Frameworks get better overnight, but its users are usually lazy to go back to daily learn these improvements and usually will continue to use the framework the way they first learnt them unless breaking changes are introduced.
Resource controllers make it simple and easy to build RESTful controllers around resources. For instance, you may wish to create a controller that handles HTTP requests regarding "posts" stored by your application.
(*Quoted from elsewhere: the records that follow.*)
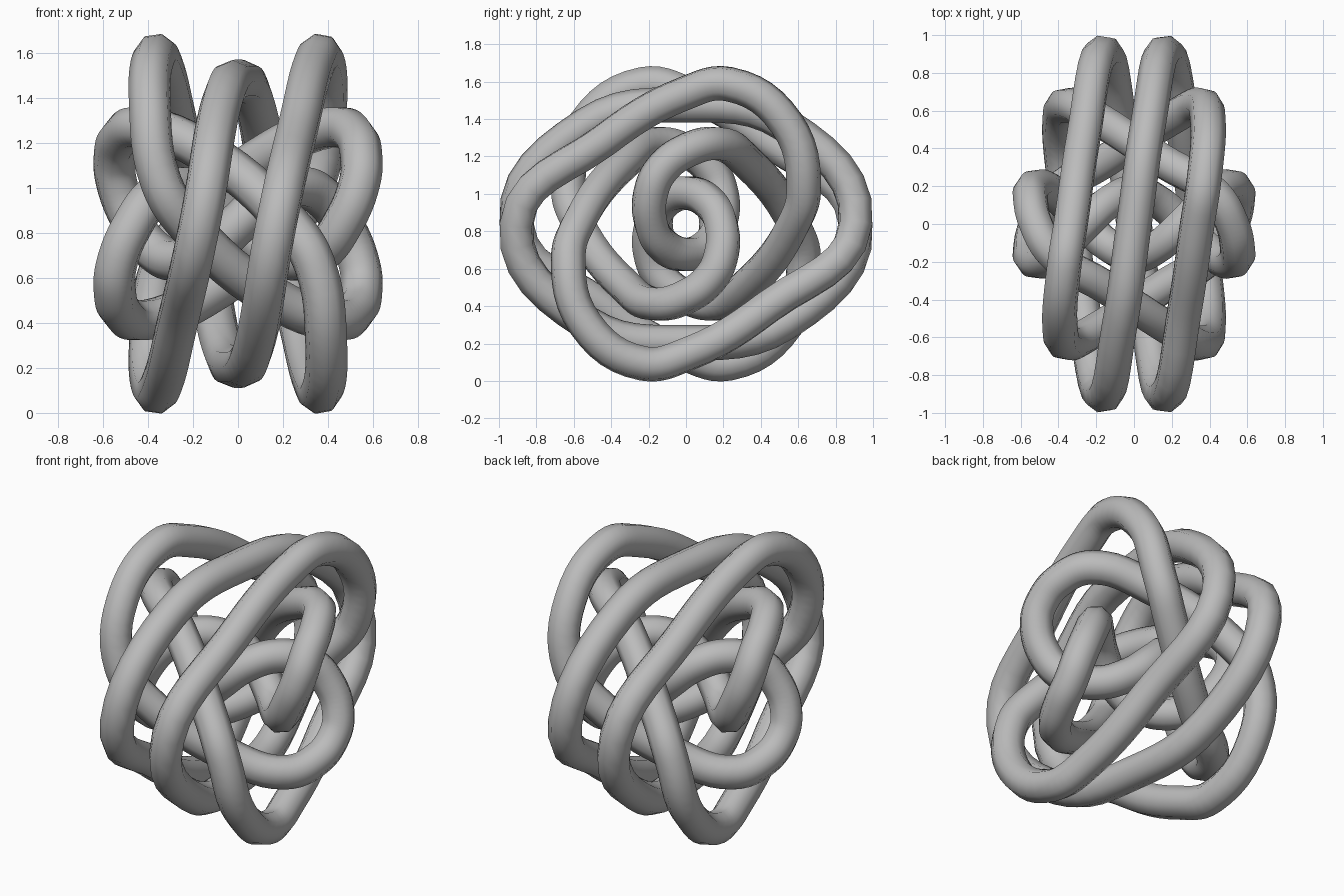
import bpy
from math import sin, cos, radians
from mathutils import Vector

cube = bpy.data.objects.get("Cube")
if cube:
    bpy.data.objects.remove(cube, do_unlink=True)

CENTRE = Vector((0, 0, .84))

# One quarter of the knot: angle about the x axis, radius from it, x offset
QUARTER = [
    (0, .635, 0), (45, .75, .075), (90, .906, .17), (135, .625, .27),
    (180, .70, .335), (197, .781, .37), (225, .76, .392), (254, .655, .34),
    (270, .575, .225), (315, .465, -.16), (340, .457, -.43), (360, .39, -.52),
    (382, .325, -.547), (405, .26, -.54), (450, .187, -.465), (495, .168, -.375),
    (540, .165, -.26), (585, .165, -.13), (630, .165, 0)]
quarter = [Vector((x, r * sin(radians(a)), r * cos(radians(a)))) for a, r, x in QUARTER]

# Half turns about y and then x close the loop
half = quarter + [Vector((-p.x, p.y, -p.z)) for p in quarter[-2:0:-1]]
path = half + [Vector((p.x, -p.y, -p.z)) for p in half]

# Eight-sided tube swept along the closed path
curve = bpy.data.curves.new("knot_path", 'CURVE')
curve.dimensions = '3D'
curve.resolution_u = 6
curve.bevel_depth = .094
curve.bevel_resolution = 2
spline = curve.splines.new('BEZIER')
spline.bezier_points.add(len(path) - 1)
spline.use_cyclic_u = True
for bp, p in zip(spline.bezier_points, path):
    bp.co = p + CENTRE
    bp.handle_left_type = bp.handle_right_type = 'AUTO'

knot = bpy.data.objects.new("knotted_tube", curve)
bpy.context.collection.objects.link(knot)
bpy.ops.object.select_all(action='DESELECT')
knot.select_set(True)
bpy.context.view_layer.objects.active = knot
bpy.ops.object.convert(target='MESH')
knot = bpy.context.object
knot.name = "knotted_tube"

# Plain grey material
grey = bpy.data.materials.new("grey")
grey.use_nodes = True
grey.diffuse_color = (.5, .5, .5, 1)
grey.node_tree.nodes["Principled BSDF"].inputs["Base Color"].default_value = (.5, .5, .5, 1)
knot.data.materials.clear()
knot.data.materials.append(grey)
bpy.ops.object.shade_smooth_by_angle(angle=radians(60))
Using the make:controller Artisan command, we can quickly create such a controller:
php artisan make:controller PostController --resource
The Artisan command will generate a controller file at app/Http/Controllers/PostController.php controller that contain a method for each of the available resource operations as seen in the table below.
Next, you may register a resourceful route to the controller in your routes/api.php or routes/web.php file:
This single registration will remove the need for you to create different route registrations for GET, POST, PUT, DELETE and the rest of the HTTP methods as usually done.
In an event you would not want all the HTTP methods, you can use either of the only or except assertions as seen below,
Route::resource('post', 'PostController', ['only' => ['index', 'show'] ]); Route::resource('post', 'PostController', ['except' => ['create', 'store', 'update', 'destroy' ]]);
For convenience, you may also find the
apiResource interesting as it excludes routes that present HTML templates such as
create and edit.
To quickly generate an API resource controller that does not include the create or edit methods, use the --api switch when executing the make:controller command:
php artisan make:controller API/PostController --api
And then register a resourceful route to the controller in your routes/api.php or routes/web.php file:
You can read more about the Laravel Resource Controller on the official Laravel website at https://laravel.com/docs/5.2/controllers